And there’s one more thing to consider.  As has been reported now for at least the last five years (and longer, if one reads the specialized literature), job opportunities for the least educated workers with the least education and the fewest contemporary job skills have shrunk dramatically.  Americans in this category disproportionately include African Americans and Hispanics, but also include a significant number of whites.  Barely able to support themselves with the little work they can find in today’s economy, these men cannot possibly enter into a traditional family structure in which they contribute significantly to the support of a household.  Many turn to illegal means of earning money.  Thus an increasing proportion of impoverished men abandon economic responsibility for their children and their children’s mothers.  As more and more young men do this, it becomes an increasingly expected and accepted pattern of behavior, fueled not only by economic constraints, but also by freedom from psychological obligation and from sexual restriction.  The mothers—women like Rochelle—have fewer choices than the fathers.  Unless they are severely impaired by psychological damage or drug use, they cannot ignore their responsibility to their children.  So–again like Rochelle– they cobble together a precarious existence for their extranuptial households from low paid employment, social services, and assistance from family members.

This is not a “lifestyle choice.”  It is a serious national problem, and a human tragedy for the adults and children involved.

Next time:  suggestions for solutions.

Definitions of the Word “Half-Sister”

Unknown-1“She’s my sister because we have the same mother,” Rochelle explained to me about six years ago.  For some reason we had been talking about her family when we were at work; she had just told me that her two sisters and she all had different fathers.  “Oh, so they are your half-sisters,” I had said.  “Why do white people say that?  We have the same mother,” Rochelle had exclaimed, with an exasperated tone in her voice.  That began my education into the description of half-siblings in Rochelle’s world.  I just thought Rochelle didn’t understand genetics; she thought I just didn’t get it at all.

Rochelle’s family relationships are complex; there are a lot of siblings fathered by a lot of different men throughout the generations. During that discussion six years ago, I grabbed a piece of paper to start diagramming the relationships; I wanted to better understand what she was telling me.  The paper quickly became a mess of lines, and I realized it wasn’t going to work; I just listened and tried to remember how everyone was related.  But soon after I started interviewing Rochelle weekly for this project, I did map out her family relationships over three generations.  At first I tried to find a generational chart on the internet.  There were a lot to choose from, but I could find none that gave the options I needed for the many siblings from the many different fathers that Rochelle’s family tree required.   I finally used these charts as a guide and drew my own.  It is still, however, somewhat of a mess and needs to be re-done.  But I can understand it and I now know whom everybody is when Rochelle and I talk about her family.

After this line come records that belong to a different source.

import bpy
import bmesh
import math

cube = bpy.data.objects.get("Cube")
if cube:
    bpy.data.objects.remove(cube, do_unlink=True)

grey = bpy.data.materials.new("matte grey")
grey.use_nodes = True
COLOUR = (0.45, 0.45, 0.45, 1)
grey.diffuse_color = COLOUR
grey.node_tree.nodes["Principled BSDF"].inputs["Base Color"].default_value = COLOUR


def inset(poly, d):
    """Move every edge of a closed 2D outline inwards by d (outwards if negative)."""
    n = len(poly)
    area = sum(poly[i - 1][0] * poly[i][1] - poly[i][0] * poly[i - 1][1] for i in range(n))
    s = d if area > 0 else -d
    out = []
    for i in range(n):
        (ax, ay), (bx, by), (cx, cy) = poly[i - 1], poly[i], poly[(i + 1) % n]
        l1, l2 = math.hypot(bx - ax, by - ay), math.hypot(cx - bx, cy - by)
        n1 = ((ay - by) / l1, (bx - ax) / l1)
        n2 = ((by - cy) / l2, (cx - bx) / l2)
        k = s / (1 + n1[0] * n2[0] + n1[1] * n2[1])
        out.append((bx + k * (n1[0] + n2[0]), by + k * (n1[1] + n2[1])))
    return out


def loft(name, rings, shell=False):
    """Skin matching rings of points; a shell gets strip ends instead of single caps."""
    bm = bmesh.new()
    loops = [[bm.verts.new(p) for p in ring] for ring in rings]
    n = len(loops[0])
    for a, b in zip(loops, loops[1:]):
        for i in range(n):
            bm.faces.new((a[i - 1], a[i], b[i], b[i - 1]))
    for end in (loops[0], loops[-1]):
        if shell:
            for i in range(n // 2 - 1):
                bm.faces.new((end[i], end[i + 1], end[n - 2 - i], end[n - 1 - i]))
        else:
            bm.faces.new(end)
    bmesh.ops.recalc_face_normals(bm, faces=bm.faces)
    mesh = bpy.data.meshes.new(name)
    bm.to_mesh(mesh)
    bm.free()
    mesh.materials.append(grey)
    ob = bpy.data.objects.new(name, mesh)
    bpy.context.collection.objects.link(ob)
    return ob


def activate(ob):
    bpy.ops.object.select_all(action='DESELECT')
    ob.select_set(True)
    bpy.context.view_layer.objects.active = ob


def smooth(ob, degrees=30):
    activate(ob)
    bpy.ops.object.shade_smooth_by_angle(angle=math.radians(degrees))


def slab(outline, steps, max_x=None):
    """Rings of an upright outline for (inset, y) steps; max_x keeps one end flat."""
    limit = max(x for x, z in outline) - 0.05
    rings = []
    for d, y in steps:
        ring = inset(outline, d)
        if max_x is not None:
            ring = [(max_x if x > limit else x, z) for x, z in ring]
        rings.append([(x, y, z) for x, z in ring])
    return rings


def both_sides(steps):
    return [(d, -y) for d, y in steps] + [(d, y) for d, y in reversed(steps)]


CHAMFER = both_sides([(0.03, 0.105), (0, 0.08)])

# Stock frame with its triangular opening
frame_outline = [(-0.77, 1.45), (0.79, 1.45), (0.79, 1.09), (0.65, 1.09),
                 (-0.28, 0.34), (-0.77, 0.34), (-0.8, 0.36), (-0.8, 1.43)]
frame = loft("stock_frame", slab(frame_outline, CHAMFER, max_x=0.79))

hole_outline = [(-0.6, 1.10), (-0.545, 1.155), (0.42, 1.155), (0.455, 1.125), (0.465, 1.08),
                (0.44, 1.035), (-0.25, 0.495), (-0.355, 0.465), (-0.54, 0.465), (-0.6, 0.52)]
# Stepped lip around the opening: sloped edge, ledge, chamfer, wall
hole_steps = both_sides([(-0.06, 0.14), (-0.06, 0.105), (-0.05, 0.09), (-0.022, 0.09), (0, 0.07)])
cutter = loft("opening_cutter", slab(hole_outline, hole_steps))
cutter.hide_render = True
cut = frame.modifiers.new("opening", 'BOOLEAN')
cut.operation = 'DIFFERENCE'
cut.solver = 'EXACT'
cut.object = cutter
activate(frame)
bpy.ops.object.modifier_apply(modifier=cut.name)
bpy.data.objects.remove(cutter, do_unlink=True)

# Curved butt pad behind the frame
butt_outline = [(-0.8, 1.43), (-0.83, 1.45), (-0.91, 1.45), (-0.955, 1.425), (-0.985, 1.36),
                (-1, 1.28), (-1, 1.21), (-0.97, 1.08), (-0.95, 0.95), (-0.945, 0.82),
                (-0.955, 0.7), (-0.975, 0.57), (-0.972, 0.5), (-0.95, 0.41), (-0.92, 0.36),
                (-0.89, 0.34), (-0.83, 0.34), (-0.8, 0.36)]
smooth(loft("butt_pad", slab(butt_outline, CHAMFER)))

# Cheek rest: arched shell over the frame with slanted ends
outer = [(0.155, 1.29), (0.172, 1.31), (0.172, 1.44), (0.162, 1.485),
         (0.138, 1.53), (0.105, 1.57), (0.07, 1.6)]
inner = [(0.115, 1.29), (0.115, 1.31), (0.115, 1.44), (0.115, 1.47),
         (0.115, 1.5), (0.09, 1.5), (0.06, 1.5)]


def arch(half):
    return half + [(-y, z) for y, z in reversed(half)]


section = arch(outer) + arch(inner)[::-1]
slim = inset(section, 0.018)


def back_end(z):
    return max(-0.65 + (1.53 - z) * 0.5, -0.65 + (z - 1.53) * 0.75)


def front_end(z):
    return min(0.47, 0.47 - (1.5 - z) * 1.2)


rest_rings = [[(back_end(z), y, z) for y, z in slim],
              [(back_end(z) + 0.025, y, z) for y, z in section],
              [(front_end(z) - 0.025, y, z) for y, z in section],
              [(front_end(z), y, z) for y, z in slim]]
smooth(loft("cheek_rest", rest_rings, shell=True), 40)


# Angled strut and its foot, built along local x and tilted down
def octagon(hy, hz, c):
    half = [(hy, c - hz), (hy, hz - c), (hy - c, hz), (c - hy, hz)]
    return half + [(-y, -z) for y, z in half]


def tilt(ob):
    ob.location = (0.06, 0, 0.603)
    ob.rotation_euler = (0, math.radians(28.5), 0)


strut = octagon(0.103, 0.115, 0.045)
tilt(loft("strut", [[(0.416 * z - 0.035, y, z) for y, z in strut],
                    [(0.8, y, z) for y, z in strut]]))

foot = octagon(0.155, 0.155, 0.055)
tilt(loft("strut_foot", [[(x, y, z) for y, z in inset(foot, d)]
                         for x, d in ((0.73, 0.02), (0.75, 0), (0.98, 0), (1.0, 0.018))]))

Rochelle has three children by two different men; her mother has three children by three different men; and her grandmother, her mother’s mother, has six children by five different men.  None of those siblings are considered half-siblings.  “They have the same mother,” Rochelle again explained:  “Half-sisters and brothers don’t have the same mother.  If they have the same father, but a different mother, then we call them “half.”  My sisters lived in the same house with me.  Our half-sisters and half-brothers didn’t.  We might not even know them.”  I already understood how she used the word and now I understood why.  I use pure genetics when I use the term “half.”  Rochelle, on the other hand, uses genetics as well, but modified in a fashion that works in her culture.  “There are a lot of different fathers in Black families,” Rochelle told me last week.  “I guess that’s why we talk about brothers and sisters differently from white people.”  There may be more to it than that, but it was obvious that Rochelle and I had both learned something about the other’s culture.  We no longer have to define what we mean when talking about sisters and brothers.